#### [YOUR OBJECTIVE]
Strip the pictures, then copy the remaining data exactly as it stands.

#### [DATASET RECORDS]
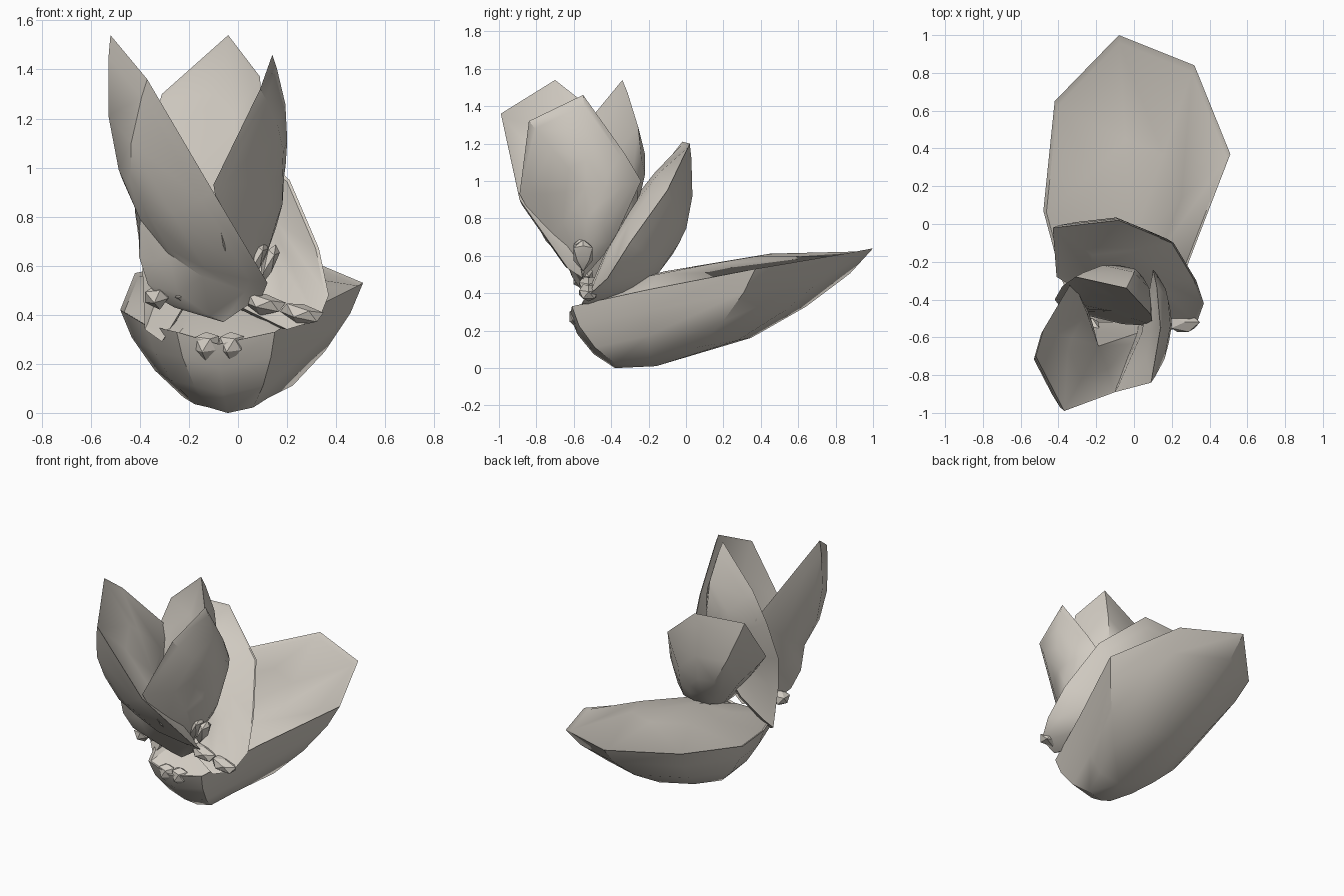
import bpy, bmesh, math
from mathutils import Vector

cube = bpy.data.objects.get("Cube")
if cube:
    bpy.data.objects.remove(cube, do_unlink=True)

pearl = bpy.data.materials.new("shell_beige")
pearl.use_nodes = True
colour = (0.64, 0.60, 0.54, 1)
pearl.diffuse_color = colour
pearl.node_tree.nodes["Principled BSDF"].inputs["Base Color"].default_value = colour

ROUND = ((.1, .2), (.38, .65), (.68, .92))
BROAD = ((.1, .28), (.3, .61), (.55, .88))


def finish(bm, name, angle):
    bmesh.ops.recalc_face_normals(bm, faces=bm.faces)
    mesh = bpy.data.meshes.new(name)
    bm.to_mesh(mesh)
    bm.free()
    mesh.materials.append(pearl)
    ob = bpy.data.objects.new(name, mesh)
    bpy.context.collection.objects.link(ob)
    bpy.ops.object.select_all(action='DESELECT')
    ob.select_set(True)
    bpy.context.view_layer.objects.active = ob
    bpy.ops.object.shade_smooth_by_angle(angle=math.radians(angle))
    return ob


def shell(name, rim, foot, apex, lift, profile=ROUND):
    """Half shell: a rim loop, a rounded back towards apex and a shallow inner face."""
    rim = [Vector(p) for p in rim]
    foot, bulge = Vector(foot), Vector(apex) - Vector(foot)
    bm = bmesh.new()

    def ring(t, f):
        return [bm.verts.new(p.lerp(foot, t) + bulge * f) for p in rim]

    def join(a, b):
        for i in range(len(a)):
            j = (i + 1) % len(a)
            bm.faces.new((a[i], a[j], b[j], b[i]))

    def cap(a, f):
        tip = bm.verts.new(foot + bulge * f)
        for i in range(len(a)):
            bm.faces.new((a[i], a[(i + 1) % len(a)], tip))

    edge = ring(0, 0)
    # Rounded back
    last = edge
    for t, f in profile:
        new = ring(t, f)
        join(last, new)
        last = new
    cap(last, 1)
    # Thin lip and inner face
    lip = ring(.035, .02)
    join(edge, lip)
    inner = ring(.5, -lift * .8)
    join(lip, inner)
    cap(inner, -lift)
    return finish(bm, name, 40)


def hinge(name, place, size, turn):
    """Crumpled hinge: two faceted lobes side by side."""
    bm = bmesh.new()
    for side in (-1, 1):
        lobe = bmesh.ops.create_icosphere(bm, subdivisions=1, radius=1)["verts"]
        for v in lobe:
            v.co = Vector((v.co.x * .6 + side * .5, v.co.y, v.co.z + abs(v.co.x) * .3))
            v.co = Vector(a * b for a, b in zip(v.co, size))
    ob = finish(bm, name, 25)
    ob.location = place
    ob.rotation_euler.y = math.radians(turn)
    return ob


# Large shell lying on its back
shell("lower_shell",
      [(-.08, -.62, .28), (-.25, -.61, .33), (-.38, -.3, .36), (-.48, .07, .42),
       (-.42, .65, .57), (-.08, 1, .64), (.32, .84, .61), (.51, .37, .53),
       (.29, -.2, .42), (.15, -.61, .33)],
      (-.01, -.12, .41), (-.01, -.16, .01), .27, BROAD)

# Upright shell leaning to the front
shell("front_shell",
      [(.1, -.55, .48), (.12, -.63, .53), (-.1, -.89, .9), (-.37, -.99, 1.36),
       (-.52, -.7, 1.54), (-.48, -.56, 1.43), (-.32, -.29, 1.1), (-.26, -.4, .7),
       (-.26, -.52, .43), (-.06, -.52, .37)],
      (-.2, -.65, .95), (-.4, -.71, .79), .06)

# Upright shell on the left side
shell("side_shell",
      [(.02, -.55, .48), (-.06, -.75, .68), (-.1, -.89, .93), (.09, -.84, 1.32),
       (.14, -.55, 1.46), (.12, -.33, 1.15), (.1, -.24, 1.0), (.08, -.4, .65)],
      (.04, -.58, 1.0), (.18, -.54, .96), 0)

# Upright shell behind them
shell("middle_shell",
      [(-.31, -.47, .29), (-.38, -.4, .34), (-.39, -.44, .6), (-.42, -.4, .82),
       (-.38, -.33, 1.08), (-.31, -.28, 1.3), (-.04, -.34, 1.54), (.09, -.48, 1.37),
       (.1, -.54, 1.1), (-.06, -.53, .7)],
      (-.12, -.46, 1.05), (-.01, -.26, .95), 0)

# Shell tilted to the rear
shell("rear_shell",
      [(.2, -.56, .34), (.33, -.53, .38), (.37, -.42, .48), (.33, -.3, .67),
       (.21, -.1, .95), (-.08, .02, 1.2), (-.43, -.02, 1.21), (-.41, -.28, .88),
       (-.05, -.5, .46)],
      (-.03, -.25, .82), (-.08, -.07, .61), .2)

# Crumpled hinge ends
hinge("lower_hinge", (-.08, -.58, .27), (.1, .05, .06), 0)
hinge("middle_hinge", (-.28, -.55, .48), (.1, .06, .05), -12)
hinge("rear_hinge", (.18, -.52, .42), (.16, .06, .045), 15)
hinge("side_hinge", (.1, -.55, .61), (.05, .06, .09), 20)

#### [RESPONSE TO THE EXERCISE]
import bpy, bmesh, math
from mathutils import Vector

cube = bpy.data.objects.get("Cube")
if cube:
    bpy.data.objects.remove(cube, do_unlink=True)

pearl = bpy.data.materials.new("shell_beige")
pearl.use_nodes = True
colour = (0.64, 0.60, 0.54, 1)
pearl.diffuse_color = colour
pearl.node_tree.nodes["Principled BSDF"].inputs["Base Color"].default_value = colour

ROUND = ((.1, .2), (.38, .65), (.68, .92))
BROAD = ((.1, .28), (.3, .61), (.55, .88))


def finish(bm, name, angle):
    bmesh.ops.recalc_face_normals(bm, faces=bm.faces)
    mesh = bpy.data.meshes.new(name)
    bm.to_mesh(mesh)
    bm.free()
    mesh.materials.append(pearl)
    ob = bpy.data.objects.new(name, mesh)
    bpy.context.collection.objects.link(ob)
    bpy.ops.object.select_all(action='DESELECT')
    ob.select_set(True)
    bpy.context.view_layer.objects.active = ob
    bpy.ops.object.shade_smooth_by_angle(angle=math.radians(angle))
    return ob


def shell(name, rim, foot, apex, lift, profile=ROUND):
    """Half shell: a rim loop, a rounded back towards apex and a shallow inner face."""
    rim = [Vector(p) for p in rim]
    foot, bulge = Vector(foot), Vector(apex) - Vector(foot)
    bm = bmesh.new()

    def ring(t, f):
        return [bm.verts.new(p.lerp(foot, t) + bulge * f) for p in rim]

    def join(a, b):
        for i in range(len(a)):
            j = (i + 1) % len(a)
            bm.faces.new((a[i], a[j], b[j], b[i]))

    def cap(a, f):
        tip = bm.verts.new(foot + bulge * f)
        for i in range(len(a)):
            bm.faces.new((a[i], a[(i + 1) % len(a)], tip))

    edge = ring(0, 0)
    # Rounded back
    last = edge
    for t, f in profile:
        new = ring(t, f)
        join(last, new)
        last = new
    cap(last, 1)
    # Thin lip and inner face
    lip = ring(.035, .02)
    join(edge, lip)
    inner = ring(.5, -lift * .8)
    join(lip, inner)
    cap(inner, -lift)
    return finish(bm, name, 40)


def hinge(name, place, size, turn):
    """Crumpled hinge: two faceted lobes side by side."""
    bm = bmesh.new()
    for side in (-1, 1):
        lobe = bmesh.ops.create_icosphere(bm, subdivisions=1, radius=1)["verts"]
        for v in lobe:
            v.co = Vector((v.co.x * .6 + side * .5, v.co.y, v.co.z + abs(v.co.x) * .3))
            v.co = Vector(a * b for a, b in zip(v.co, size))
    ob = finish(bm, name, 25)
    ob.location = place
    ob.rotation_euler.y = math.radians(turn)
    return ob


# Large shell lying on its back
shell("lower_shell",
      [(-.08, -.62, .28), (-.25, -.61, .33), (-.38, -.3, .36), (-.48, .07, .42),
       (-.42, .65, .57), (-.08, 1, .64), (.32, .84, .61), (.51, .37, .53),
       (.29, -.2, .42), (.15, -.61, .33)],
      (-.01, -.12, .41), (-.01, -.16, .01), .27, BROAD)

# Upright shell leaning to the front
shell("front_shell",
      [(.1, -.55, .48), (.12, -.63, .53), (-.1, -.89, .9), (-.37, -.99, 1.36),
       (-.52, -.7, 1.54), (-.48, -.56, 1.43), (-.32, -.29, 1.1), (-.26, -.4, .7),
       (-.26, -.52, .43), (-.06, -.52, .37)],
      (-.2, -.65, .95), (-.4, -.71, .79), .06)

# Upright shell on the left side
shell("side_shell",
      [(.02, -.55, .48), (-.06, -.75, .68), (-.1, -.89, .93), (.09, -.84, 1.32),
       (.14, -.55, 1.46), (.12, -.33, 1.15), (.1, -.24, 1.0), (.08, -.4, .65)],
      (.04, -.58, 1.0), (.18, -.54, .96), 0)

# Upright shell behind them
shell("middle_shell",
      [(-.31, -.47, .29), (-.38, -.4, .34), (-.39, -.44, .6), (-.42, -.4, .82),
       (-.38, -.33, 1.08), (-.31, -.28, 1.3), (-.04, -.34, 1.54), (.09, -.48, 1.37),
       (.1, -.54, 1.1), (-.06, -.53, .7)],
      (-.12, -.46, 1.05), (-.01, -.26, .95), 0)

# Shell tilted to the rear
shell("rear_shell",
      [(.2, -.56, .34), (.33, -.53, .38), (.37, -.42, .48), (.33, -.3, .67),
       (.21, -.1, .95), (-.08, .02, 1.2), (-.43, -.02, 1.21), (-.41, -.28, .88),
       (-.05, -.5, .46)],
      (-.03, -.25, .82), (-.08, -.07, .61), .2)

# Crumpled hinge ends
hinge("lower_hinge", (-.08, -.58, .27), (.1, .05, .06), 0)
hinge("middle_hinge", (-.28, -.55, .48), (.1, .06, .05), -12)
hinge("rear_hinge", (.18, -.52, .42), (.16, .06, .045), 15)
hinge("side_hinge", (.1, -.55, .61), (.05, .06, .09), 20)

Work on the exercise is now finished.